Esther sees the king, her fear that he won’t see her is unfounded, he advances the sceptre. She invites Haman and the king to banquets on two successive nights. I expected her to raise the Jewish issue straight away, but she’s got a crafty plan. She’s a politician, Esther.
Is it too post modern to view her as a feminist hero? Certainly there are lots of feasts in Esther, and they have their own story to tell. Commentators note that this is Esther’s feast, in contrast to the Kings feast which was Vashti’s downfall. Esther has taken control.
After the first Haman sees Mordecai and is all the more enraged at Mordecai’s disrespect because he has been favored by Esther’s banquet. He thinks his stocks are ever on the rise because of the exclusive King/Queen time.
He is persuaded by his family to kill Mordecai more spectacularly than the rest of the Jews, on an impaling stick as big as his ego. A 75 foot pole is set up for the purpose.
Haman is built up to get the most spectacular schadenfreude in the Bible. You will almost feel sorry for how his fate will turn over the next few chapters. Unless that is, you forget he was planning arbitrary genocide.

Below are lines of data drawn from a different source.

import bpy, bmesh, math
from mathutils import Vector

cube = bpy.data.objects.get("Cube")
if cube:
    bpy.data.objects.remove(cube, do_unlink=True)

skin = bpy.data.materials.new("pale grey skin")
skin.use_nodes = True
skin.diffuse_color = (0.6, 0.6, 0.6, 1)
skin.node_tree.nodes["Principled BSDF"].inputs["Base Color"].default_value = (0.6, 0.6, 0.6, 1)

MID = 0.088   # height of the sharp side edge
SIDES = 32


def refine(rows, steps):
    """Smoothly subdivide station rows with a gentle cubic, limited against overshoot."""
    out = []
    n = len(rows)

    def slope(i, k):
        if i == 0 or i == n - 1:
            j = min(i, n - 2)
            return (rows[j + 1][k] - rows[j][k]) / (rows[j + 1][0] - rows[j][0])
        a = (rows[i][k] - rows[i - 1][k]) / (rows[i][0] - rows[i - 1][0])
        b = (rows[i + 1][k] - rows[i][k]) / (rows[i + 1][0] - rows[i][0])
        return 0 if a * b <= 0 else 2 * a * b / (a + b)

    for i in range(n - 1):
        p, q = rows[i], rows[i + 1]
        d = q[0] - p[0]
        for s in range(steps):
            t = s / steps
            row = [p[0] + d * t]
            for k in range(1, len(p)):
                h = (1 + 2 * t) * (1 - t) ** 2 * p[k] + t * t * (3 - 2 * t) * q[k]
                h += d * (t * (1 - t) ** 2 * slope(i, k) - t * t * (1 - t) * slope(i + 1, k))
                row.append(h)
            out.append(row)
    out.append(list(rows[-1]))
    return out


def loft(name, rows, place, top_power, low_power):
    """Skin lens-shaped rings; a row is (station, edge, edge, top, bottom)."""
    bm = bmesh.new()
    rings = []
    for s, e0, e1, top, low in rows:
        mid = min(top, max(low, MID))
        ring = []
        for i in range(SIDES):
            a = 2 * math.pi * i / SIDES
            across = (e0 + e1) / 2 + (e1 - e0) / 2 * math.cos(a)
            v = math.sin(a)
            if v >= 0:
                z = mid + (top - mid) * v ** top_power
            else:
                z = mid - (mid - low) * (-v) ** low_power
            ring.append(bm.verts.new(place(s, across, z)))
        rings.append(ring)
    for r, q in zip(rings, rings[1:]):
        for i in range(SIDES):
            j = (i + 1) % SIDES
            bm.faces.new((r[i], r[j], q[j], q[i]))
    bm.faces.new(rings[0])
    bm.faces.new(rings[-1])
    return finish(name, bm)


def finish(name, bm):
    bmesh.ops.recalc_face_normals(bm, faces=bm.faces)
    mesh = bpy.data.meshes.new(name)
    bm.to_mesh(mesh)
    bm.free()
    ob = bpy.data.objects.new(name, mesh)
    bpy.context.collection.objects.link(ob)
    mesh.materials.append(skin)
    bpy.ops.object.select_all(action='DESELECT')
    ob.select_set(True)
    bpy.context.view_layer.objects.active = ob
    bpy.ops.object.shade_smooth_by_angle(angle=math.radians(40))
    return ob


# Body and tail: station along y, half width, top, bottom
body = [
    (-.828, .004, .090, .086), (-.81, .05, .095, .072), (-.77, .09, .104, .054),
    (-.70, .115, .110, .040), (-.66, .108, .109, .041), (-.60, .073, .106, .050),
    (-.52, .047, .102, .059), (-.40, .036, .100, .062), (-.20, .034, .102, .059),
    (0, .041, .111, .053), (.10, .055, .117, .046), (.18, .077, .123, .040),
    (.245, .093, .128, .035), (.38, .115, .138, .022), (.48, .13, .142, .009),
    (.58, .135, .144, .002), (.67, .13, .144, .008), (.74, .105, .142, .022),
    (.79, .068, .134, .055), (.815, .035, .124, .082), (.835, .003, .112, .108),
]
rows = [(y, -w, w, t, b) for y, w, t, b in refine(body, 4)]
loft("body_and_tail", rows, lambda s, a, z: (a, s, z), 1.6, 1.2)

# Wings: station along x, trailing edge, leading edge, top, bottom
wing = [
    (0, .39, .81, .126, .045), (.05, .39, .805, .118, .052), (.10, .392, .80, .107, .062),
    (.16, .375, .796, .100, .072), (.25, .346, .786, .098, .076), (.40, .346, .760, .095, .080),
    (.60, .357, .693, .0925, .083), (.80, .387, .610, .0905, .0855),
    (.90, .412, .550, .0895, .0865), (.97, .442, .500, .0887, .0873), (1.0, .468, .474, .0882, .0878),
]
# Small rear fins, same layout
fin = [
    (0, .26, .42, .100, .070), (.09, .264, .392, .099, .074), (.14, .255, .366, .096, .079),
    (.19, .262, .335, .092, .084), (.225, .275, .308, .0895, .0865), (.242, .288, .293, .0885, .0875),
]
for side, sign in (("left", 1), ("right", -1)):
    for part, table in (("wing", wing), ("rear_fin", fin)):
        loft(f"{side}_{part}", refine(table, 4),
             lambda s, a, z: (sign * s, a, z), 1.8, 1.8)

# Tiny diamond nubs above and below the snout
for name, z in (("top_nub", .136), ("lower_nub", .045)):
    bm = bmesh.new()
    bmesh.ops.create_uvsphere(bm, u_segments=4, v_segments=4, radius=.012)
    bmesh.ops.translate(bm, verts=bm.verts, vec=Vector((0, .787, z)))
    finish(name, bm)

Esther was almost fully assimilated into Persian culture. But the pull of her ethnicity and her god are stronger. Once you believe God is behind history its hard, in the crunch, to unbelieve.